A bright red sun glows in the sky over Durham, October 16 2017. It was the 30th anniversary of the Great Storm of 1987. The sun had an eerie red cast because southerly winds ahead of an ex-hurricane Ophelia had drawn air all the way from the Iberian peninsula, where forest fires had been raging.
The photo above was taken in Gilesgate in mid-afternoon, but it was so dark that street lights came on automatically and drivers had to use their headlights to see. There was a strong smell of burning in the air. All birds had fallen silent, believing night was upon them.

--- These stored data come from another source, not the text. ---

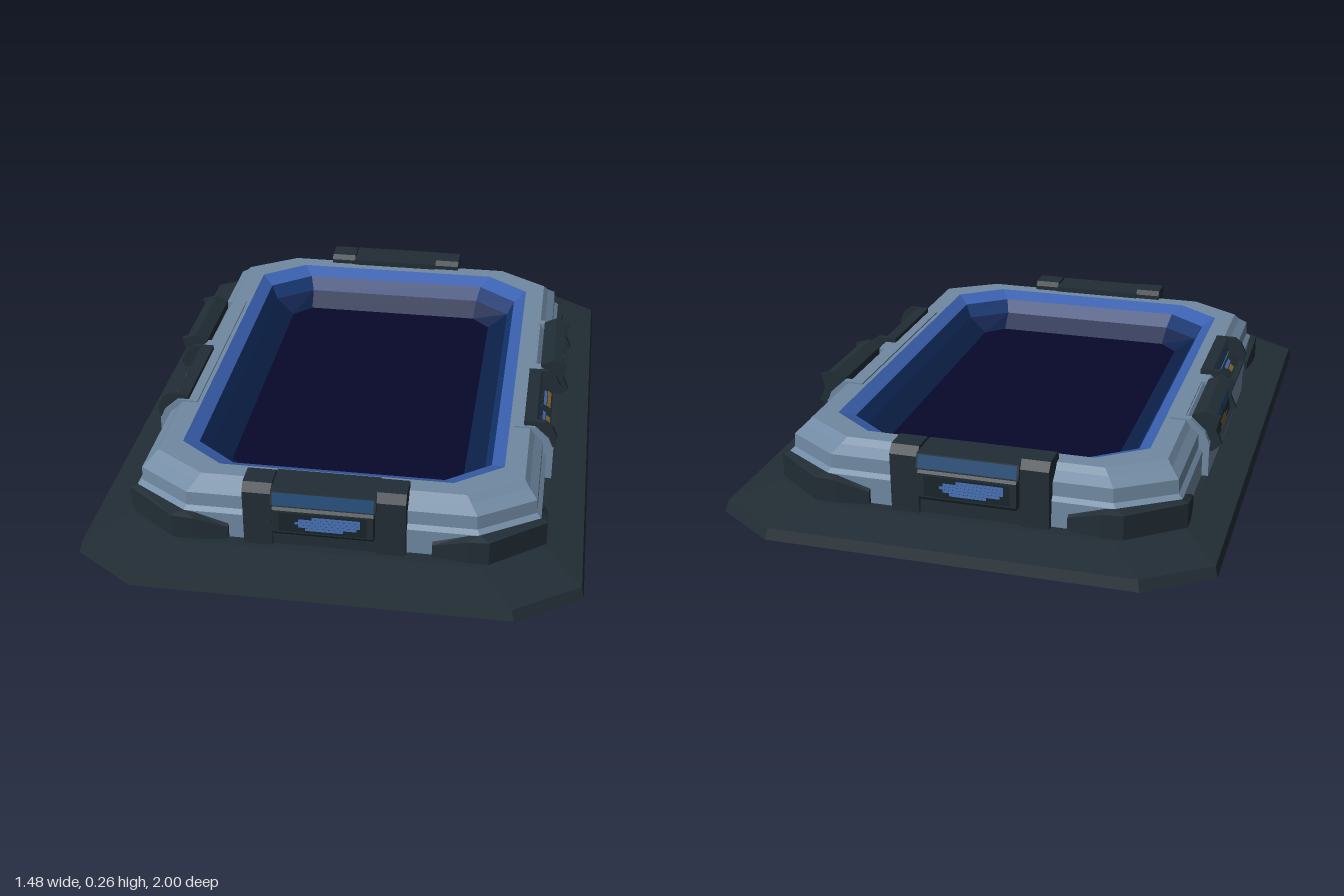
import * as THREE from 'three';

const mat = (name, color) => {
  const m = new THREE.MeshStandardMaterial({ color, side: THREE.DoubleSide, flatShading: true });
  m.name = name;
  return m;
};

const M = {
  dark: mat('dark steel', 0x212d35),
  frame: mat('frame steel', 0x19242b),
  grey: mat('blue grey metal', 0x7089a2),
  rimBlue: mat('rim blue', 0x3a60b0),
  wallBlue: mat('wall blue', 0x143570),
  deepBlue: mat('deep blue', 0x0c2049),
  floor: mat('pool floor navy', 0x08082b),
  glass: mat('glass blue', 0x1f4873),
  screen: mat('screen blue', 0x4873b8),
  amber: mat('amber light', 0x8a6632),
};

function add(parent, name, geometry, material) {
  const mesh = new THREE.Mesh(geometry, material);
  mesh.name = name;
  parent.add(mesh);
  return mesh;
}

// Chamfered rectangle, counter-clockwise seen from above
function octagon(hx, hz, cx, cz, y) {
  return [
    [hx, y, hz - cz], [hx, y, -hz + cz], [hx - cx, y, -hz], [-hx + cx, y, -hz],
    [-hx, y, -hz + cz], [-hx, y, hz - cz], [-hx + cx, y, hz], [hx - cx, y, hz],
  ];
}

// Faceted skin through closed loops of equal length
function loft(loops, caps = false) {
  const pos = [];
  const quad = (a, b, c, d) => pos.push(...a, ...b, ...c, ...a, ...c, ...d);
  for (let k = 0; k < loops.length - 1; k++) {
    const lo = loops[k], hi = loops[k + 1], n = lo.length;
    for (let i = 0; i < n; i++) quad(lo[i], lo[(i + 1) % n], hi[(i + 1) % n], hi[i]);
  }
  if (caps) {
    const s = loops[0], e = loops[loops.length - 1];
    quad(s[3], s[2], s[1], s[0]);
    quad(e[0], e[1], e[2], e[3]);
  }
  const g = new THREE.BufferGeometry();
  g.setAttribute('position', new THREE.Float32BufferAttribute(pos, 3));
  g.computeVertexNormals();
  return g;
}

// Profile in (outward, up), drawn out along z from z0 to z1
function bar(profile, z0, z1) {
  const shape = new THREE.Shape(profile.map(p => new THREE.Vector2(...p)));
  return new THREE.ExtrudeGeometry(shape, { depth: z1 - z0, bevelEnabled: false }).translate(0, 0, z0);
}

// Flat inlay lying on the profile edge p-q (p lower), between fractions t0 and t1
function inlay(p, q, t0, t1, z0, z1, lift = 0.003) {
  const len = Math.hypot(q[0] - p[0], q[1] - p[1]);
  const nx = (q[1] - p[1]) / len * lift, ny = -(q[0] - p[0]) / len * lift;
  const at = (t, z) => [p[0] + (q[0] - p[0]) * t + nx, p[1] + (q[1] - p[1]) * t + ny, z];
  const g = new THREE.BufferGeometry();
  const a = at(t0, z1), b = at(t0, z0), c = at(t1, z0), d = at(t1, z1);
  g.setAttribute('position', new THREE.Float32BufferAttribute([...a, ...b, ...c, ...a, ...c, ...d], 3));
  g.computeVertexNormals();
  return g;
}

// Console at the middle of each short side: two posts, a core and a screen
function endConsole() {
  const g = new THREE.Group();
  const post = [[0.72, 0.05], [0.822, 0.05], [0.825, 0.235], [0.805, 0.26], [0.735, 0.26], [0.72, 0.245]];
  for (const s of [-1, 1]) add(g, 'consolePost', bar(post, s * 0.195 - 0.0425, s * 0.195 + 0.0425), M.dark);
  const core = [[0.715, 0.05], [0.812, 0.05], [0.812, 0.2], [0.84, 0.207], [0.828, 0.25], [0.715, 0.25]];
  add(g, 'consoleCore', bar(core, -0.153, 0.153), M.dark);
  add(g, 'consoleWindow', inlay(core[3], core[4], 0.05, 0.93, -0.147, 0.147), M.glass);
  const panel = [[0.81, 0.11], [0.838, 0.11], [0.845, 0.12], [0.845, 0.195], [0.838, 0.203], [0.81, 0.203]];
  add(g, 'consolePanel', bar(panel, -0.147, 0.147), M.dark);
  add(g, 'screenRecess', inlay(panel[2], panel[3], 0.08, 0.92, -0.128, 0.128, 0.002), M.frame);
  // Screen made of staggered lines
  const lines = [[-0.06, 0.05], [-0.1, 0.07], [-0.11, 0.08], [-0.11, 0.07], [-0.11, 0.03]];
  lines.forEach(([a, b], i) =>
    add(g, 'screenLine', inlay(panel[2], panel[3], 0.2 + i * 0.13, 0.325 + i * 0.13, a, b, 0.004), M.screen));
  return g;
}

// Long side: wall block carrying an upper and a lower module
function sideConsole() {
  const g = new THREE.Group();
  add(g, 'sideBlock', bar([[0.5, 0.05], [0.625, 0.05], [0.625, 0.165], [0.545, 0.165], [0.545, 0.236], [0.5, 0.236]],
    -0.355, 0.355), M.grey);
  const shoulder = [[0.54, 0.16], [0.625, 0.16], [0.61, 0.195], [0.565, 0.236], [0.54, 0.236]];
  for (const [a, b] of [[-0.355, -0.33], [-0.045, 0.025], [0.34, 0.355]])
    add(g, 'sideBlockShoulder', bar(shoulder, a, b), M.grey);
  const lining = [[0.496, 0.046], [0.62, 0.046], [0.62, 0.06], [0.51, 0.06], [0.51, 0.2], [0.496, 0.2]];
  add(g, 'sideBlockLining', bar(lining, -0.352, 0.352), M.dark);

  // Upper module: sloped screen desk under a window, between two end ribs
  const upper = [[0.53, 0.165], [0.63, 0.165], [0.63, 0.172], [0.612, 0.174], [0.575, 0.203],
    [0.567, 0.24], [0.575, 0.243], [0.568, 0.25], [0.53, 0.25]];
  add(g, 'upperModule', bar(upper, 0.02, 0.345), M.dark);
  const upperRib = [[0.53, 0.165], [0.63, 0.165], [0.634, 0.2], [0.618, 0.235], [0.595, 0.252], [0.53, 0.252]];
  for (const z of [0.018, 0.332]) add(g, 'upperModuleRib', bar(upperRib, z, z + 0.015), M.dark);
  add(g, 'upperWindow', inlay(upper[4], upper[5], 0.12, 0.9, 0.035, 0.33), M.glass);
  add(g, 'upperLight', inlay(upper[3], upper[4], 0.2, 0.5, 0.05, 0.145), M.amber);
  add(g, 'upperLight', inlay(upper[3], upper[4], 0.15, 0.5, 0.2, 0.25), M.amber);
  add(g, 'upperScreen', inlay(upper[3], upper[4], 0.55, 0.8, 0.06, 0.15), M.screen);
  add(g, 'upperScreen', inlay(upper[3], upper[4], 0.55, 0.8, 0.19, 0.27), M.screen);

  // Lower module: twin windows above a light panel, lip on top and notched ribs at the ends
  const lower = [[0.565, 0.13], [0.632, 0.13], [0.652, 0.148], [0.64, 0.152], [0.636, 0.195],
    [0.626, 0.24], [0.638, 0.244], [0.605, 0.257], [0.565, 0.24]];
  add(g, 'lowerModule', bar(lower, -0.325, -0.04), M.dark);
  const lowerRib = [[0.565, 0.13], [0.632, 0.13], [0.66, 0.155], [0.64, 0.2], [0.652, 0.243], [0.605, 0.259], [0.565, 0.24]];
  for (const z of [-0.335, -0.045]) add(g, 'lowerModuleRib', bar(lowerRib, z, z + 0.015), M.dark);
  for (const z of [-0.25, -0.113])
    add(g, 'lowerWindow', inlay(lower[4], lower[5], 0.12, 0.9, z - 0.062, z + 0.062), M.glass);
  [[-0.235, -0.13], [-0.215, -0.105], [-0.235, -0.15]].forEach(([a, b], i) =>
    add(g, 'lowerLight', inlay(lower[3], lower[4], 0.14 + i * 0.24, 0.34 + i * 0.24, a, b), M.amber));
  return g;
}

// Armour piece wrapped round one corner
function cornerGuard() {
  const outer = [[0.3, 0.812], [0.4, 0.825], [0.465, 0.825], [0.625, 0.7], [0.625, 0.65], [0.615, 0.55]];
  const inner = [[0.3, 0.799], [0.4, 0.799], [0.435, 0.799], [0.604, 0.69], [0.604, 0.64], [0.604, 0.55]];
  const top = [0.095, 0.125, 0.13, 0.13, 0.122, 0.08];
  return loft(outer.map(([x, z], i) => {
    const [u, w] = inner[i];
    return [[x, 0.045, z], [x, top[i], z], [u, top[i] + 0.006, w], [u, 0.045, w]];
  }), true);
}

export function createModel() {
  const model = new THREE.Group();
  model.name = 'sunkenPool';

  // Hollow ground plate
  add(model, 'basePlate', loft([
    octagon(0.61, 0.805, 0.17, 0.11, 0),
    octagon(0.74, 1.0, 0.19, 0.13, 0),
    octagon(0.733, 0.99, 0.19, 0.13, 0.033),
    octagon(0.62, 0.84, 0.18, 0.12, 0.054),
    octagon(0.605, 0.8, 0.17, 0.11, 0.054),
  ]), M.dark);

  // Raised rim, stepped outside and bevelled on top
  add(model, 'rim', loft([
    octagon(0.605, 0.8, 0.17, 0.11, 0.03),
    octagon(0.605, 0.8, 0.17, 0.11, 0.135),
    octagon(0.592, 0.787, 0.165, 0.108, 0.147),
    octagon(0.59, 0.785, 0.165, 0.108, 0.19),
    octagon(0.565, 0.755, 0.16, 0.105, 0.212),
    octagon(0.55, 0.74, 0.16, 0.105, 0.231),
    octagon(0.487, 0.685, 0.14, 0.105, 0.231),
  ]), M.grey);

  // Basin in three blue bands, then the floor
  const basin = [
    octagon(0.487, 0.685, 0.14, 0.105, 0.231),
    octagon(0.447, 0.64, 0.13, 0.1, 0.208),
    octagon(0.425, 0.61, 0.12, 0.09, 0.165),
    octagon(0.36, 0.55, 0.06, 0.06, 0.122),
  ];
  [['basinLip', M.rimBlue], ['basinWall', M.wallBlue], ['basinSlope', M.deepBlue]].forEach(([name, m], i) =>
    add(model, name, loft([basin[i], basin[i + 1]]), m));
  const floorShape = new THREE.Shape(basin[3].map(([x, , z]) => new THREE.Vector2(x, -z)));
  const floor = add(model, 'poolFloor', new THREE.ShapeGeometry(floorShape).rotateX(-Math.PI / 2), M.floor);
  floor.position.y = 0.122;

  // Consoles and corner guards, mirrored about the centre
  const guard = cornerGuard();
  for (const s of [1, -1]) {
    const end = endConsole();
    end.name = s > 0 ? 'frontConsole' : 'backConsole';
    end.rotation.y = -s * Math.PI / 2;
    end.position.x = -0.0125;
    model.add(end);

    const side = sideConsole();
    side.name = s > 0 ? 'leftConsole' : 'rightConsole';
    side.scale.x = s;
    model.add(side);

    for (const t of [1, -1]) add(model, 'cornerGuard', guard, M.dark).scale.set(s, 1, t);
  }
  return model;
}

A satellite picture clearly shows the red dust and smoke embedded into the weather front approaching the UK.
The month had 3 new daily records in the Central England Temperature record. 17.2, 16.4 and 14.9C on the 14th, 16th and 25th respectively. The maximum temperature at Gilesgate was 19.8 degC on the 13th of the month, with the minimum of 2.8 degC on the morning of 30th resulting in the first ‘car windscreen scrape’ of the Autumn.
A fantastic display of nacreous (mother of pearl) clouds occured across NE England in February 2016. These photos were taken above Durham Cathedral and Castle at about 7:15am.
Nacreous Clouds are quite rare. They can glow very brightly due to iridescence and are much higher than other tropospheric clouds, a height of 15-30km above the ground is typical. They are caused by wave-like motion of air, normally due to the proximity of mountain ranges. Best viewing is just before dawn and just after sunset.
This incredible Shelf Cloud, looking like an alien spacecraft from the film “Independence Day” came in over Durham in July 2015. Although it looked very threatening, on this occasion not much rain fell from it. It’s the best example I’ve seen of a Shelf Cloud in the UK.
On 1st July 2015, the temperature hit 30 degC in Durham, being only the 30th such occasion since 1850 to reach the mark. The actual max was 30.2 degC. It was a very hot sultry day, which quickly degenerated into thunderstorms with rain and hail.
A shelf cloud is a low, horizontal wedge-shaped cloud, associated with a thunderstorm gust front (or occasionally with a cold front, even in the absence of thunderstorms). A rising cloud motion often can be seen in the leading part of the shelf cloud, while the underside often appears turbulent, boiling, and wind-torn.
An amazing sunset over Co. Durham. This one was taken from Newton Aycliffe, but could be seen widely. It looked as if someone had poured Tomato Soup into the clouds.